Most recently, he won the backing of another former DNC rival, New Hampshire Democratic Party Chairman Raymond Buckley, who dropped out last weekend. 

The first Muslim elected to Congress, Ellison helps lead the Congressional Progressive Caucus and emerged as one of Sanders’ top surrogates on both the campaign trail and the DNC platform committee. That made him into a darling of Sanders supporters and allies, who have gone all in on his campaign. 

But that support, along with Perez’s backing from the Obama and Clinton orbit, has hardened battle lines among Democrats who see the race as a continuation of the 2016 primary fight. 

Sally Boynton Brown

One of the two female candidates in the race, Boynton Brown cut her teeth as a member of the Idaho Democratic Party. 

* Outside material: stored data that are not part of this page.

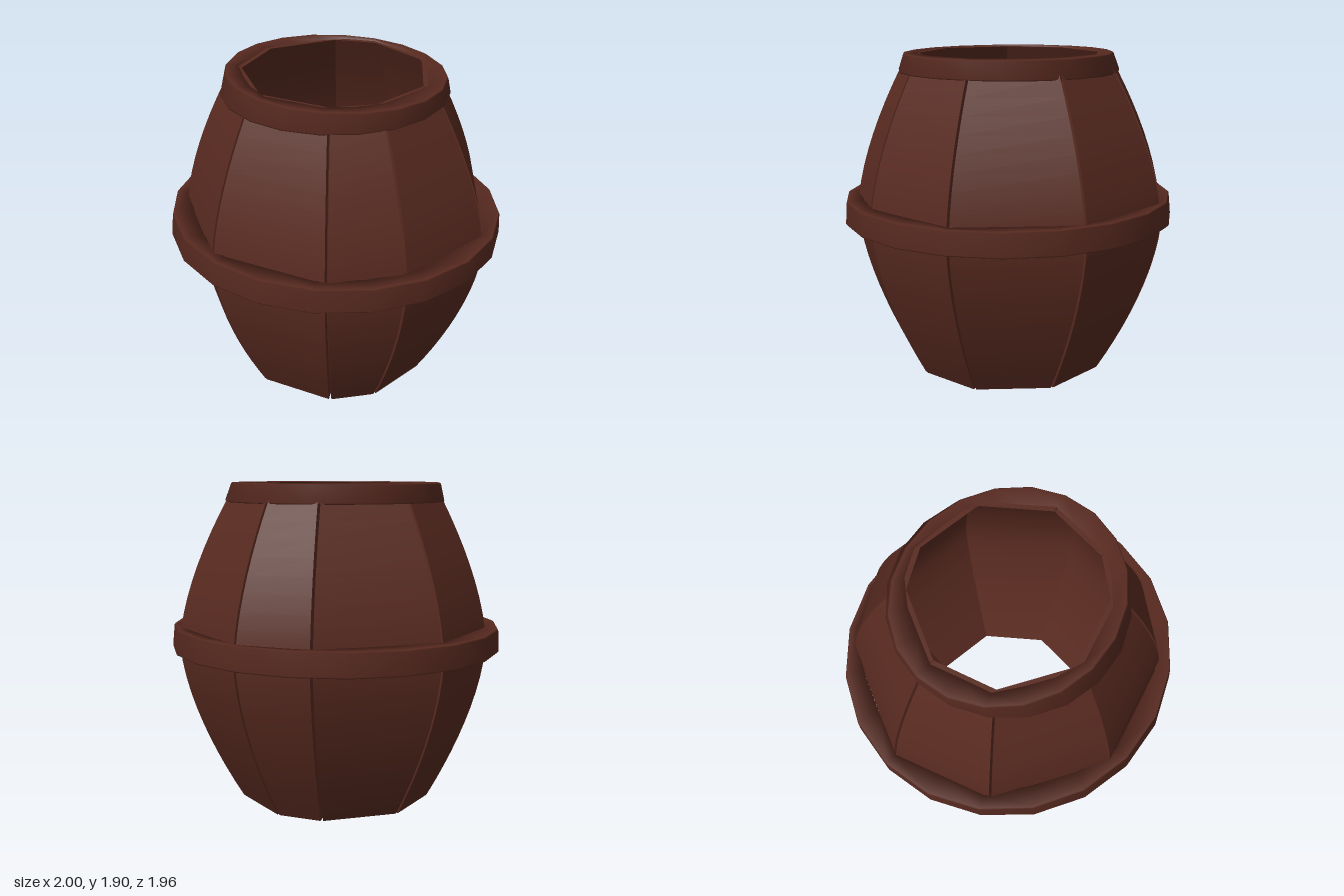
import * as THREE from 'three';

// Seams around the barrel: direction in degrees from +x towards +z, radius at the belly
const SEAMS = [
  [22, 0.91], [49.6, 0.915], [95.2, 0.91], [141.8, 0.915], [180.8, 0.93],
  [227, 0.935], [254.2, 0.945], [297.2, 0.94], [342.7, 0.945],
];
const HEIGHT = 1.895;
const END_RADIUS = 0.58;
const THICKNESS = 0.062;
const GAP = 0.016;

// Outer corner of the staves at a seam and height
function seamPoint([degrees, belly], y, inset = 0) {
  const bulge = 1 - Math.abs((y - 0.96) / 0.96) ** 1.6;
  const r = END_RADIUS + (belly - END_RADIUS) * bulge - inset;
  const a = THREE.MathUtils.degToRad(degrees);
  return new THREE.Vector2(r * Math.cos(a), r * Math.sin(a));
}

// Distance from the axis to the flat stave faces in a given direction
function staveRadius(direction, y) {
  for (let i = 0; i < SEAMS.length; i++) {
    const a = seamPoint(SEAMS[i], y), b = seamPoint(SEAMS[(i + 1) % SEAMS.length], y);
    if (a.cross(direction) >= 0 && direction.cross(b) >= 0) {
      return a.cross(b) / direction.cross(b.clone().sub(a));
    }
  }
  return END_RADIUS;
}

// One flat-faced stave, bent along its height, with a groove left at each outer edge
function staveGeometry(from, to) {
  const g = new THREE.BoxGeometry(1, HEIGHT, 1, 1, 20, 1);
  const p = g.attributes.position;
  for (let i = 0; i < p.count; i++) {
    const y = p.getY(i) + HEIGHT / 2;
    const inside = p.getZ(i) < 0;
    const [near, far] = p.getX(i) < 0 ? [to, from] : [from, to];
    const v = seamPoint(near, y, inside ? THICKNESS : 0);
    const along = seamPoint(far, y).sub(seamPoint(near, y)).normalize();
    v.addScaledVector(along, inside ? 0 : GAP / 2);
    p.setXYZ(i, v.x, y, v.y);
  }
  g.computeVertexNormals();
  return g;
}

// Soft-shaded hoop of 20 sides: round outside leaning in at front and back, inside hugging the staves
function hoopGeometry(outer, y0, y1, depthLow, depthHigh, clearance) {
  const inner = outer - 0.08;
  const profile = [
    [inner, y0], [outer - 0.006, y0], [outer, y0 + 0.008], [outer, y1 - 0.008],
    [outer - 0.006, y1], [inner, y1], [inner, y0],
  ].map(([r, y]) => new THREE.Vector2(r, y));
  const g = new THREE.LatheGeometry(profile, 20);
  const p = g.attributes.position;
  for (let i = 0; i < p.count; i++) {
    const y = p.getY(i);
    const v = new THREE.Vector2(p.getX(i), p.getZ(i));
    if (v.length() < outer - 0.04) {
      v.normalize();
      v.multiplyScalar(staveRadius(v, y) + clearance);
    } else {
      v.y *= THREE.MathUtils.lerp(depthLow, depthHigh, (y - y0) / (y1 - y0));
    }
    p.setXYZ(i, v.x, y, v.y);
  }
  return g;
}

export function createModel() {
  const model = new THREE.Group();
  model.name = 'barrel';
  const wood = new THREE.MeshStandardMaterial({ color: 0x582a20 });
  wood.name = 'dark brown wood';

  const add = (parent, geometry, name) => {
    const mesh = new THREE.Mesh(geometry, wood);
    mesh.name = name;
    parent.add(mesh);
  };

  // Staves
  const staves = new THREE.Group();
  staves.name = 'staves';
  SEAMS.forEach((from, i) => {
    add(staves, staveGeometry(from, SEAMS[(i + 1) % SEAMS.length]), `stave${i + 1}`);
  });
  model.add(staves);

  // Hoops
  add(model, hoopGeometry(1.0, 0.92, 1.06, 0.98, 0.96, 0.006), 'middleHoop');
  add(model, hoopGeometry(0.655, 1.79, 1.9, 1.0, 0.91, -0.03), 'topHoop');

  return model;
}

The state’s executive director, she’s playing up her red-state experience in the wake of the party’s weak showing in battleground states and calling for a more collaborative party organization. 

She’s one of the handful of candidates touting an outside-the-Beltway background, but lacks the national profile of her other rivals. 

Pete Buttigieg

The mayor of South Bend, Ind. is getting buzz as a potential compromise candidate for the Ellison and Perez factions. 

The youngest candidate in the race at 35-years-old, Buttigieg is a red-state mayor, former Rhodes scholar and Naval veteran who has earned buzz as a rising star within the party. 

He’s won support from a handful of former DNC chairs, including Howard Dean, who see him as a way to mollify both competing factions within the party. But he doesn’t have the national or state party experience of some of his competitors. 

Jehmu Greene

The former Fox News analyst is known for her spirited defense of the party on the conservative network, but she’s also a product of the DNC. 

Greene worked for the party in various roles earlier on in her career, including as the Southern political director and plays up her grassroots organizing experience. 

But most Democrats don’t see Greene as a top contender. She hasn’t released any endorsements from DNC members, while The Hill’s survey uncovered no first-choice votes and only one second-choice vote for her. 

Sam Ronan and Peter Peckarsky

The final two candidates on the ballot, Ronan and Peckarsky aren’t expected to win any votes at Saturday’s elections. Ronan is an Air Force veteran who has blasted the party’s handling of the 2016 primary, while Peckarsky is a Wisconsin lawyer focused on protecting voting rights.